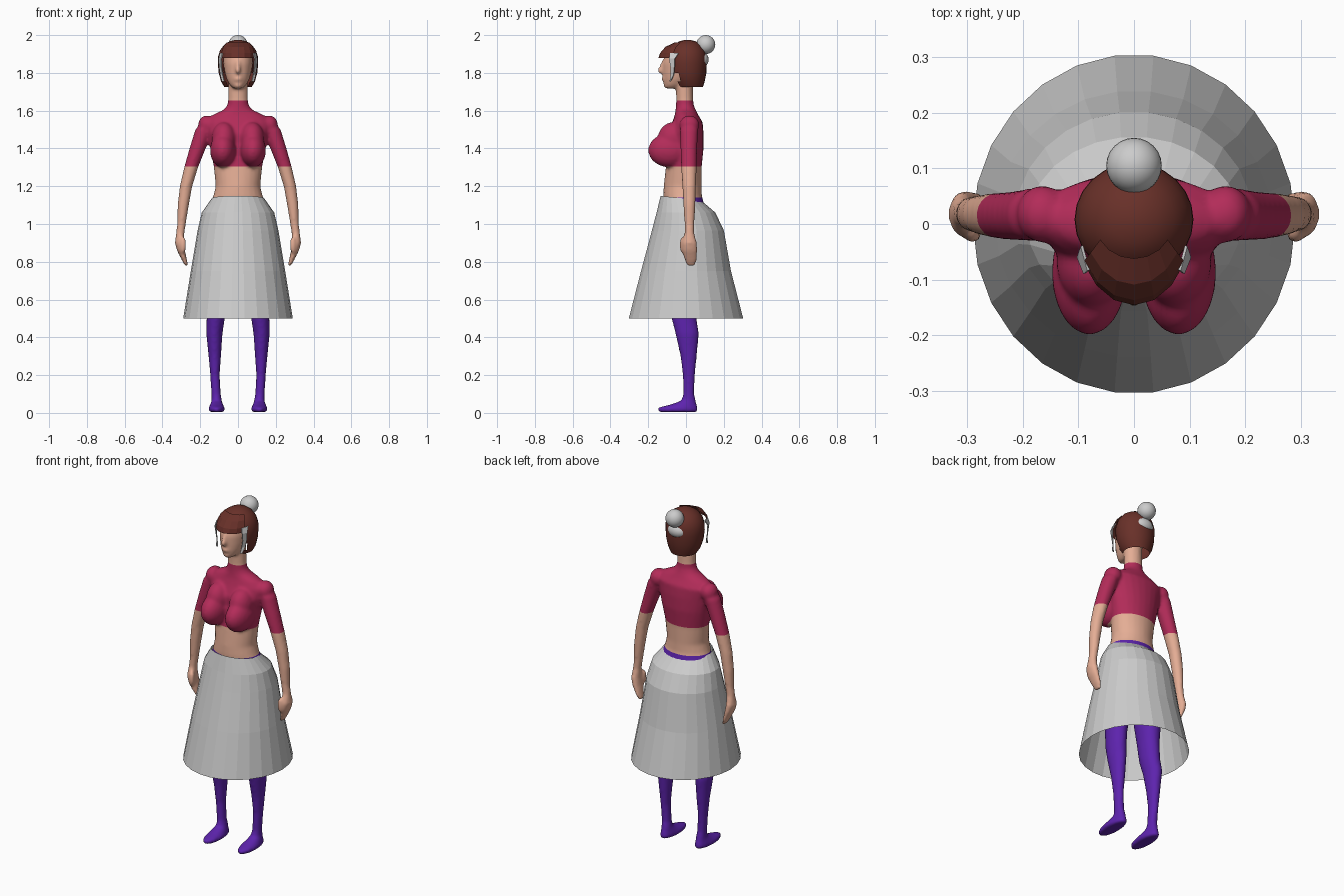
import bpy, bmesh
from math import sin, cos, pi, radians
from mathutils import Matrix, Vector


def material(name, rgb):
    m = bpy.data.materials.new(name)
    m.diffuse_color = (*rgb, 1)
    return m


SKIN = material("skin", (0.78, 0.42, 0.30))
TOP = material("top_red", (0.45, 0.025, 0.10))
LEGS = material("legging_purple", (0.11, 0.017, 0.42))
HAIR = material("hair_brown", (0.14, 0.03, 0.022))


def loft(bm, rings, n=24, low=True, high=True):
    """Skin of horizontal ellipses (x, y, z, rx, ry[, back-front tilt])."""
    rows = []
    for x, y, z, rx, ry, *tilt in rings:
        t = tilt[0] if tilt else 0
        rows.append([bm.verts.new((x + rx * cos(2 * pi * i / n), y + ry * sin(2 * pi * i / n),
                                   z + t * sin(2 * pi * i / n))) for i in range(n)])
    for a, b in zip(rows, rows[1:]):
        for i in range(n):
            j = (i + 1) % n
            bm.faces.new((a[i], a[j], b[j], b[i]))
    if low:
        bm.faces.new(rows[0][::-1])
    if high:
        bm.faces.new(rows[-1])


def blob(bm, c, r, tilt=0):
    m = (Matrix.Translation(c) @ Matrix.Rotation(radians(tilt), 4, 'X')
         @ Matrix.Diagonal((*r, 1)))
    bmesh.ops.create_uvsphere(bm, u_segments=24, v_segments=16, radius=1, matrix=m)


def finish(bm, name, mat=None, smooth=False, normals=True):
    if normals:
        bmesh.ops.recalc_face_normals(bm, faces=bm.faces)
    me = bpy.data.meshes.new(name)
    bm.to_mesh(me)
    bm.free()
    if mat:
        me.materials.append(mat)
    for p in me.polygons:
        p.use_smooth = smooth
    ob = bpy.data.objects.new(name, me)
    bpy.context.collection.objects.link(ob)
    return ob


# Body volumes: torso and neck
bm = bmesh.new()
loft(bm, [(0, 0, .88, .09, .07), (0, 0, .93, .15, .10), (0, 0, 1.03, .165, .125),
          (0, -.01, 1.10, .148, .107), (0, -.018, 1.15, .13, .102), (0, -.018, 1.2, .118, .1),
          (0, -.012, 1.3, .128, .095), (0, 0, 1.4, .146, .093), (0, -.002, 1.48, .165, .095),
          (0, .008, 1.54, .178, .08), (0, .003, 1.575, .14, .063), (0, -.002, 1.605, .075, .053),
          (0, -.006, 1.63, .056, .047), (0, -.007, 1.66, .052, .045), (0, -.01, 1.78, .052, .045)])
# Head and nose
loft(bm, [(0, -.078, 1.718, .025, .03), (0, -.062, 1.735, .043, .055), (0, -.045, 1.765, .06, .076),
          (0, -.033, 1.80, .07, .09), (0, -.024, 1.85, .077, .1), (0, -.015, 1.90, .076, .095),
          (0, 0, 1.94, .055, .065), (0, 0, 1.96, .025, .03)])
blob(bm, (0, -.128, 1.815), (.014, .025, .02), 0)
blob(bm, (0, -.122, 1.84), (.012, .016, .035), -15)
blob(bm, (0, -.117, 1.768), (.024, .012, .013))
blob(bm, (0, -.1, 1.735), (.026, .02, .018))
for s in (1, -1):
    # Bust and shoulders
    blob(bm, (s * .08, -.087, 1.39), (.068, .113, .09))
    blob(bm, (s * .075, -.065, 1.45), (.065, .085, .09))
    blob(bm, (s * .165, .018, 1.525), (.046, .052, .05))
    # Arm and hand
    loft(bm, [(s * x, y, z, rx, ry) for x, y, z, rx, ry in (
        (.272, .027, .778, .008, .022), (.284, .025, .81, .014, .034), (.302, .02, .86, .021, .042),
        (.31, .018, .90, .024, .04), (.306, .018, .95, .022, .026), (.299, .018, 1.0, .023, .026),
        (.29, .018, 1.1, .03, .032), (.275, .017, 1.2, .033, .036), (.248, .015, 1.3, .037, .041),
        (.214, .015, 1.4, .043, .044), (.18, .017, 1.5, .046, .048), (.16, .018, 1.54, .03, .03))])
    blob(bm, (s * .29, -.017, .89), (.015, .018, .045))
    # Leg and foot
    loft(bm, [(s * x, y, z, rx, ry) for x, y, z, rx, ry in (
        (.113, -.043, .004, .036, .098), (.113, -.043, .014, .043, .108), (.113, -.043, .028, .042, .105),
        (.113, -.012, .045, .034, .068), (.113, .014, .065, .027, .038), (.116, .014, .1, .025, .029),
        (.122, .015, .2, .025, .032), (.123, .014, .3, .033, .043), (.125, .006, .42, .043, .062),
        (.118, -.01, .5, .048, .066), (.112, -.015, .6, .053, .07), (.103, -.012, .75, .07, .085),
        (.095, -.005, .9, .082, .1), (.09, 0, .98, .075, .1))])
raw = finish(bm, "body_volumes", smooth=True)

# Fuse volumes into one smooth skin, then split colours along level cuts
mod = raw.modifiers.new("fuse", 'REMESH')
mod.mode, mod.voxel_size = 'VOXEL', .009
mod = raw.modifiers.new("soften", 'SMOOTH')
mod.factor, mod.iterations = .5, 5
fused = bpy.data.meshes.new_from_object(raw.evaluated_get(bpy.context.evaluated_depsgraph_get()))
bpy.data.objects.remove(raw)
bm = bmesh.new()
bm.from_mesh(fused)
for z in (1.14, 1.305, 1.655):
    bmesh.ops.bisect_plane(bm, geom=bm.verts[:] + bm.edges[:] + bm.faces[:],
                           plane_co=(0, 0, z), plane_no=(0, 0, 1))
for f in bm.faces:
    c = f.calc_center_median()
    f.material_index = 1 if 1.305 < c.z < 1.655 else 2 if c.z < 1.14 and abs(c.x) < .22 else 0
body = finish(bm, "body", SKIN, smooth=True)
body.data.materials.append(TOP)
body.data.materials.append(LEGS)

# Skirt: open faceted cone with a fuller back
bm = bmesh.new()
loft(bm, [(0, 0, .5, .29, .305), (0, 0, .75, .25, .24), (0, .01, .965, .214, .192),
          (0, 0, 1.06, .192, .157), (0, -.027, 1.137, .138, .108, -.012)], 26, False, False)
finish(bm, "skirt")

# Hair cap with the face opening removed
bm = bmesh.new()
loft(bm, [(0, .02, 1.725, .072, .07), (0, .014, 1.755, .09, .085), (0, .01, 1.80, .102, .098),
          (0, .008, 1.85, .107, .102), (0, .008, 1.885, .106, .101), (0, .008, 1.92, .095, .092),
          (0, .008, 1.95, .072, .07), (0, .008, 1.968, .042, .042), (0, .008, 1.975, .012, .012)],
     24, False, True)
bmesh.ops.recalc_face_normals(bm, faces=bm.faces)
gone = [f for f in bm.faces if f.calc_center_median().y < -.055 and f.calc_center_median().z < 1.88
        or f.calc_center_median().z < 1.8 and f.calc_center_median().y < -.04]
bmesh.ops.delete(bm, geom=gone, context='FACES')
finish(bm, "hair", HAIR, smooth=True, normals=False)

# Fringe: faceted visor over the forehead
bm = bmesh.new()
rows = []
for z, rx, ry in ((1.878, .105, .152), (1.905, .103, .143), (1.938, .09, .115), (1.96, .07, .068)):
    rows.append([bm.verts.new((rx * sin(radians(a)), .006 - ry * cos(radians(a)), z))
                 for a in range(-60, 61, 20)])
for a, b in zip(rows, rows[1:]):
    for i in range(6):
        bm.faces.new((a[i], a[i + 1], b[i + 1], b[i]))
finish(bm, "fringe", HAIR, normals=False)

# Bun and the hair tie beneath it
for name, c, r in (("bun", (0, .105, 1.95), (.05, .05, .05)),
                   ("hair_tie", (0, .082, 1.87), (.055, .038, .04))):
    bm = bmesh.new()
    blob(bm, c, r)
    finish(bm, name, smooth=True)

# Side locks framing the face
for s, side in ((1, "left"), (-1, "right")):
    bm = bmesh.new()
    path = ((.09, -.062, 1.905, .022), (.097, -.075, 1.875, .015), (.095, -.072, 1.83, .01),
            (.088, -.074, 1.79, .008), (.08, -.085, 1.755, .002))
    rows = [[bm.verts.new((s * (x + k * .006), y + k * w, z)) for k in (-1, 1)]
            for x, y, z, w in path]
    for a, b in zip(rows, rows[1:]):
        bm.faces.new((a[0], a[1], b[1], b[0]))
    lock = finish(bm, "side_lock_" + side)
    lock.modifiers.new("thickness", 'SOLIDIFY').thickness = .005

........

Among the lines of the material, find those that hold the word "rows" and copy them.

    rows = []
        rows.append([bm.verts.new((x + rx * cos(2 * pi * i / n), y + ry * sin(2 * pi * i / n),
    for a, b in zip(rows, rows[1:]):
        bm.faces.new(rows[0][::-1])
        bm.faces.new(rows[-1])
rows = []
    rows.append([bm.verts.new((rx * sin(radians(a)), .006 - ry * cos(radians(a)), z))
for a, b in zip(rows, rows[1:]):
    rows = [[bm.verts.new((s * (x + k * .006), y + k * w, z)) for k in (-1, 1)]
    for a, b in zip(rows, rows[1:]):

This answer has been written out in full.